__Requirement__. In the material below, the lines from the one containing "t.name = 'hangingTool';" through the one containing "with its cable" are to be given again exactly, ends included, and no others.

____

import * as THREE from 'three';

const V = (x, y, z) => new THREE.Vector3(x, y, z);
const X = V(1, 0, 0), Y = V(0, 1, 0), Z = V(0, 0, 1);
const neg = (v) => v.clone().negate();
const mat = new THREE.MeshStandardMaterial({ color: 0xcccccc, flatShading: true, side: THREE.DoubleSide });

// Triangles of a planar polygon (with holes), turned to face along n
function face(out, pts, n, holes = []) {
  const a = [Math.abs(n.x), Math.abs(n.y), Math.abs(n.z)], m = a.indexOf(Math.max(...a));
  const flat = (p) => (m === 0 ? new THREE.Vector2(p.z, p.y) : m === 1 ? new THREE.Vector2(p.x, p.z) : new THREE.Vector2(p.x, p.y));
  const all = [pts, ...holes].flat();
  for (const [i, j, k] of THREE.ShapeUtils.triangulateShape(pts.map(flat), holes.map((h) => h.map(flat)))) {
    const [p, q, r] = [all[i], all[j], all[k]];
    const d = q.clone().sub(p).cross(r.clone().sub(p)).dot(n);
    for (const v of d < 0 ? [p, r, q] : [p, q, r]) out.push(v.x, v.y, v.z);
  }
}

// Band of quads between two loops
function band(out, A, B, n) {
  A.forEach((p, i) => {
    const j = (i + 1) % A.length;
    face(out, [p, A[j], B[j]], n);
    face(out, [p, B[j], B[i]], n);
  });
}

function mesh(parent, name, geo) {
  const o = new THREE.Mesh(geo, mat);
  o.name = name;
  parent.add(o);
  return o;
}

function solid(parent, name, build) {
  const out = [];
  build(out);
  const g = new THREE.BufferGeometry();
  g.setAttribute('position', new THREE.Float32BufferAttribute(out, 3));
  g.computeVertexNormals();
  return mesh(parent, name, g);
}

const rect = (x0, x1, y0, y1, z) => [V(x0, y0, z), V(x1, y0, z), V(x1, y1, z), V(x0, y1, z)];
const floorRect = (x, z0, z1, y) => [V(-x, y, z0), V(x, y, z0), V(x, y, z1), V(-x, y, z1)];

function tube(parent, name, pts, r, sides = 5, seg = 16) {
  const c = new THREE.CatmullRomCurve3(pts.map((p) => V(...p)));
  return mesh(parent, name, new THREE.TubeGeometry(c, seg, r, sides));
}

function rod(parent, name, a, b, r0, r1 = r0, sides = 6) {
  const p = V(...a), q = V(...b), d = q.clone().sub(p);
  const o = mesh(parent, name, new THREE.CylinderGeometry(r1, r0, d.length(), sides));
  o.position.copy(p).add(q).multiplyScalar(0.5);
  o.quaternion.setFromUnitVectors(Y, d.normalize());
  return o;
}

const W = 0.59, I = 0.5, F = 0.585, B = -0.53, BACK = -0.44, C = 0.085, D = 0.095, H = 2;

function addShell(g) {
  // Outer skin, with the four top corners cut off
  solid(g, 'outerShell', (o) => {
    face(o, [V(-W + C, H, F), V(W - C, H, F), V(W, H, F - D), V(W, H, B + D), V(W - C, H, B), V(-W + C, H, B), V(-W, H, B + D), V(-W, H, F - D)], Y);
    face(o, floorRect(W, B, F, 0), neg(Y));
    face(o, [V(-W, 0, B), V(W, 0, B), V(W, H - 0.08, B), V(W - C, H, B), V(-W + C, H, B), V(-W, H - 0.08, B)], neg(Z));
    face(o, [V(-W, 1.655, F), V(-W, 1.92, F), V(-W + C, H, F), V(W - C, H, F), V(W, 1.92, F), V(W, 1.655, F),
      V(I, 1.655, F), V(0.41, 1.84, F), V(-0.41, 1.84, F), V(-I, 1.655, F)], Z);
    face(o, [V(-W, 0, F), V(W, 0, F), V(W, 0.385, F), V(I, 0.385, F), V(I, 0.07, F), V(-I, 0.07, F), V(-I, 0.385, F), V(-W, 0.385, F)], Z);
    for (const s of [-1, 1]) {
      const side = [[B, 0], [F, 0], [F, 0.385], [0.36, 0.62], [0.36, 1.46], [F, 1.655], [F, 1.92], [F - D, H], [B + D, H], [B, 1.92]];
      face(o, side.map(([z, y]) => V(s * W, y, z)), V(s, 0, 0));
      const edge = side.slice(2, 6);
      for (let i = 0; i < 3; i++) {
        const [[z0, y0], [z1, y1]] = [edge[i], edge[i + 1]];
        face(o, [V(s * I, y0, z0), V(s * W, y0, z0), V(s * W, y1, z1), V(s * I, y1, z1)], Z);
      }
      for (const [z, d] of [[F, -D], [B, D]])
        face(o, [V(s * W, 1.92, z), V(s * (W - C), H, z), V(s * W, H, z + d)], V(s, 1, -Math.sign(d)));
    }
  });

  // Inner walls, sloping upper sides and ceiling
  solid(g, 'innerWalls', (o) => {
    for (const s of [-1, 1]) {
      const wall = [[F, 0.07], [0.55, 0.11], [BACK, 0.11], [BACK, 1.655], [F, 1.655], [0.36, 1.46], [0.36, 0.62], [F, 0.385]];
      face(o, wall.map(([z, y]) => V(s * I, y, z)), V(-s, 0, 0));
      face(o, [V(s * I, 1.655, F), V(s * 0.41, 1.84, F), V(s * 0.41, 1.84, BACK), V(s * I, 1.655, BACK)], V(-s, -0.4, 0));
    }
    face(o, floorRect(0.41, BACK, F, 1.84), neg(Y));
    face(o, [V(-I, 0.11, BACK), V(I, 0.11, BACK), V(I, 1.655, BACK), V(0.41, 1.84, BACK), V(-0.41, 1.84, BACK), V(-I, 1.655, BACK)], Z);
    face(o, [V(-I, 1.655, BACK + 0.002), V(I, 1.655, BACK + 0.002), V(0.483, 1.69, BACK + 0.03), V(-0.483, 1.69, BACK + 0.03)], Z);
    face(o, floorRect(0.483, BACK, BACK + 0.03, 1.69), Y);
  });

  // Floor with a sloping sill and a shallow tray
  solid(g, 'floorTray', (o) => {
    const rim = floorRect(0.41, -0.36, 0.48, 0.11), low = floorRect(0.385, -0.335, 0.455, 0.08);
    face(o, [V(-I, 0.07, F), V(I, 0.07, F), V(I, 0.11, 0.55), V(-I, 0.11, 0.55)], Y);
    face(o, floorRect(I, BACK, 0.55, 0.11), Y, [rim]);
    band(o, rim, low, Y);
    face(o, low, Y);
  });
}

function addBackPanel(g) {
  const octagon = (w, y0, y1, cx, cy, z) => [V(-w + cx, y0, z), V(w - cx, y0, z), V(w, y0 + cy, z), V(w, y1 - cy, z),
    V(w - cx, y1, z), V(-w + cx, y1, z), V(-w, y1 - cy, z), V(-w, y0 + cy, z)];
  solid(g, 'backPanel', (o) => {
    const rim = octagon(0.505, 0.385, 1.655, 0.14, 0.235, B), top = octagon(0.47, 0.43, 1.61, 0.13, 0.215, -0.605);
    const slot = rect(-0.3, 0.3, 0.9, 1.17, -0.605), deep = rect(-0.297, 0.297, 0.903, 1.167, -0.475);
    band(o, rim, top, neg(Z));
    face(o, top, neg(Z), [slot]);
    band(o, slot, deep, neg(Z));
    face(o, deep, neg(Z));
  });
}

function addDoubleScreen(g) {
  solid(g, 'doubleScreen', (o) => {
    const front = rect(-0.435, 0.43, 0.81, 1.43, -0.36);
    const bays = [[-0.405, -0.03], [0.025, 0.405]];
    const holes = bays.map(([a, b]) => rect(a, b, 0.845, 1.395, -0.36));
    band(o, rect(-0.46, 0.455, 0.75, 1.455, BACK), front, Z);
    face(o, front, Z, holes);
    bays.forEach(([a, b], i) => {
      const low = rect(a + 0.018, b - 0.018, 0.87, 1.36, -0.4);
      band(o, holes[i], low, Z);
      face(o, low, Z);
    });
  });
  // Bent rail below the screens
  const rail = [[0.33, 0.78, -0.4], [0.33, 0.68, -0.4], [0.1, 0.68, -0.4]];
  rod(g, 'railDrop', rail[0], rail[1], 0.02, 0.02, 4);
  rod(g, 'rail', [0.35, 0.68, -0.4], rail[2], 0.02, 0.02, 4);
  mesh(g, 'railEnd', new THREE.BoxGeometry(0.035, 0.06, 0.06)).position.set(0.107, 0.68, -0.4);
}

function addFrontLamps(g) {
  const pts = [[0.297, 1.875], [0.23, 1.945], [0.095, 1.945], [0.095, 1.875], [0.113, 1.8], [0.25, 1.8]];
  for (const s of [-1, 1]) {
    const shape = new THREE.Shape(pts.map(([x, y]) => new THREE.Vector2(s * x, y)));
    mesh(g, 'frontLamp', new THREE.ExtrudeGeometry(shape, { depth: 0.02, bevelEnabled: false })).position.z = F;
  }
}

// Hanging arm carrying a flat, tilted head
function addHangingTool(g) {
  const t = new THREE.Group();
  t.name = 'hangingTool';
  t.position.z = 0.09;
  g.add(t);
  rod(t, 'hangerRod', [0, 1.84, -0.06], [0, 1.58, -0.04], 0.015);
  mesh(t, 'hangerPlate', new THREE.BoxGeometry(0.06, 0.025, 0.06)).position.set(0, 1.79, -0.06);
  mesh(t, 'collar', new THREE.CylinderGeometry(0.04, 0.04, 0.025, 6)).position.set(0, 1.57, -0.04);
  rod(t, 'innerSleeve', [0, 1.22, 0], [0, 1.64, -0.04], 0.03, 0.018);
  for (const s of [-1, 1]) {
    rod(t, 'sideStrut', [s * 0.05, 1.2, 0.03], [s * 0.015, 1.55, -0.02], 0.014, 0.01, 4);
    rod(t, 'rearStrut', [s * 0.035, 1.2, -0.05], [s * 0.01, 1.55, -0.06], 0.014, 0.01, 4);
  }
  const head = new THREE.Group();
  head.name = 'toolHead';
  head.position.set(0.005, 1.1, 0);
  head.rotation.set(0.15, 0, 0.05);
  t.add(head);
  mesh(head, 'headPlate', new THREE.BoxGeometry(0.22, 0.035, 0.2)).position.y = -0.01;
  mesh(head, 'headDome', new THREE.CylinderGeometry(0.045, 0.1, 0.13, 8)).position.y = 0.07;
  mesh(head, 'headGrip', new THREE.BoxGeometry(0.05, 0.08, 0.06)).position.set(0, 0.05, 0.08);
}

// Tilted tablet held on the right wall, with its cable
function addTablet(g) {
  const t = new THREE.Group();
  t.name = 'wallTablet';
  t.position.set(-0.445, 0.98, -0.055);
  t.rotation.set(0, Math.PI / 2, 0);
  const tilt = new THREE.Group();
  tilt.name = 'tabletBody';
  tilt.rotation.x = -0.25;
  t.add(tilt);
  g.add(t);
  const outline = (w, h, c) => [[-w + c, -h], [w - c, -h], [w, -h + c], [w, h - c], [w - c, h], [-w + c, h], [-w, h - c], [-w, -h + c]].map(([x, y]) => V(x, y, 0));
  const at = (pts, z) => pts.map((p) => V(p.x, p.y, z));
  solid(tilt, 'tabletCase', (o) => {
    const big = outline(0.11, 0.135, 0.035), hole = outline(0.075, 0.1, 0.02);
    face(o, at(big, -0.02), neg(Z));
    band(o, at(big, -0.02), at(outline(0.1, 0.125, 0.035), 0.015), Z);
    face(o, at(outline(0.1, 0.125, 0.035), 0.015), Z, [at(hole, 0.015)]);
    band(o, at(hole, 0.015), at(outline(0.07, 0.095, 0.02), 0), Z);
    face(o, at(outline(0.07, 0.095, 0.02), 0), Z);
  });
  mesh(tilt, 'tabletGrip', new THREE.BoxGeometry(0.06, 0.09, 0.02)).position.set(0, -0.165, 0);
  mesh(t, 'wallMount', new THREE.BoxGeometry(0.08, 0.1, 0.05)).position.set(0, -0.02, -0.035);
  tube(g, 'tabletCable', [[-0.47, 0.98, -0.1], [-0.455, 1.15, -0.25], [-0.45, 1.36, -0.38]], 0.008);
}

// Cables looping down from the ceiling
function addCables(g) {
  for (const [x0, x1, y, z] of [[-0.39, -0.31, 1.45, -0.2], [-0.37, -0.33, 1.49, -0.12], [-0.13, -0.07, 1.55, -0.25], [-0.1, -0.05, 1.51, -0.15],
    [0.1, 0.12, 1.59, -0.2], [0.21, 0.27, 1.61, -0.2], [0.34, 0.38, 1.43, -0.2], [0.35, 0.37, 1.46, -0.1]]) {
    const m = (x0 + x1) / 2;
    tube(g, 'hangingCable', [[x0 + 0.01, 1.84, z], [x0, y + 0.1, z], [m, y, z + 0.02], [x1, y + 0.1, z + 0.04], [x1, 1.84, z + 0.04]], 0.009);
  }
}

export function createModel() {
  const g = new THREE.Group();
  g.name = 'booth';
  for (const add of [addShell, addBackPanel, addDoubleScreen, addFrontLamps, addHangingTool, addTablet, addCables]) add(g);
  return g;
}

____

__Output for this task__.
  t.name = 'hangingTool';
  t.position.z = 0.09;
  g.add(t);
  rod(t, 'hangerRod', [0, 1.84, -0.06], [0, 1.58, -0.04], 0.015);
  mesh(t, 'hangerPlate', new THREE.BoxGeometry(0.06, 0.025, 0.06)).position.set(0, 1.79, -0.06);
  mesh(t, 'collar', new THREE.CylinderGeometry(0.04, 0.04, 0.025, 6)).position.set(0, 1.57, -0.04);
  rod(t, 'innerSleeve', [0, 1.22, 0], [0, 1.64, -0.04], 0.03, 0.018);
  for (const s of [-1, 1]) {
    rod(t, 'sideStrut', [s * 0.05, 1.2, 0.03], [s * 0.015, 1.55, -0.02], 0.014, 0.01, 4);
    rod(t, 'rearStrut', [s * 0.035, 1.2, -0.05], [s * 0.01, 1.55, -0.06], 0.014, 0.01, 4);
  }
  const head = new THREE.Group();
  head.name = 'toolHead';
  head.position.set(0.005, 1.1, 0);
  head.rotation.set(0.15, 0, 0.05);
  t.add(head);
  mesh(head, 'headPlate', new THREE.BoxGeometry(0.22, 0.035, 0.2)).position.y = -0.01;
  mesh(head, 'headDome', new THREE.CylinderGeometry(0.045, 0.1, 0.13, 8)).position.y = 0.07;
  mesh(head, 'headGrip', new THREE.BoxGeometry(0.05, 0.08, 0.06)).position.set(0, 0.05, 0.08);
}

// Tilted tablet held on the right wall, with its cable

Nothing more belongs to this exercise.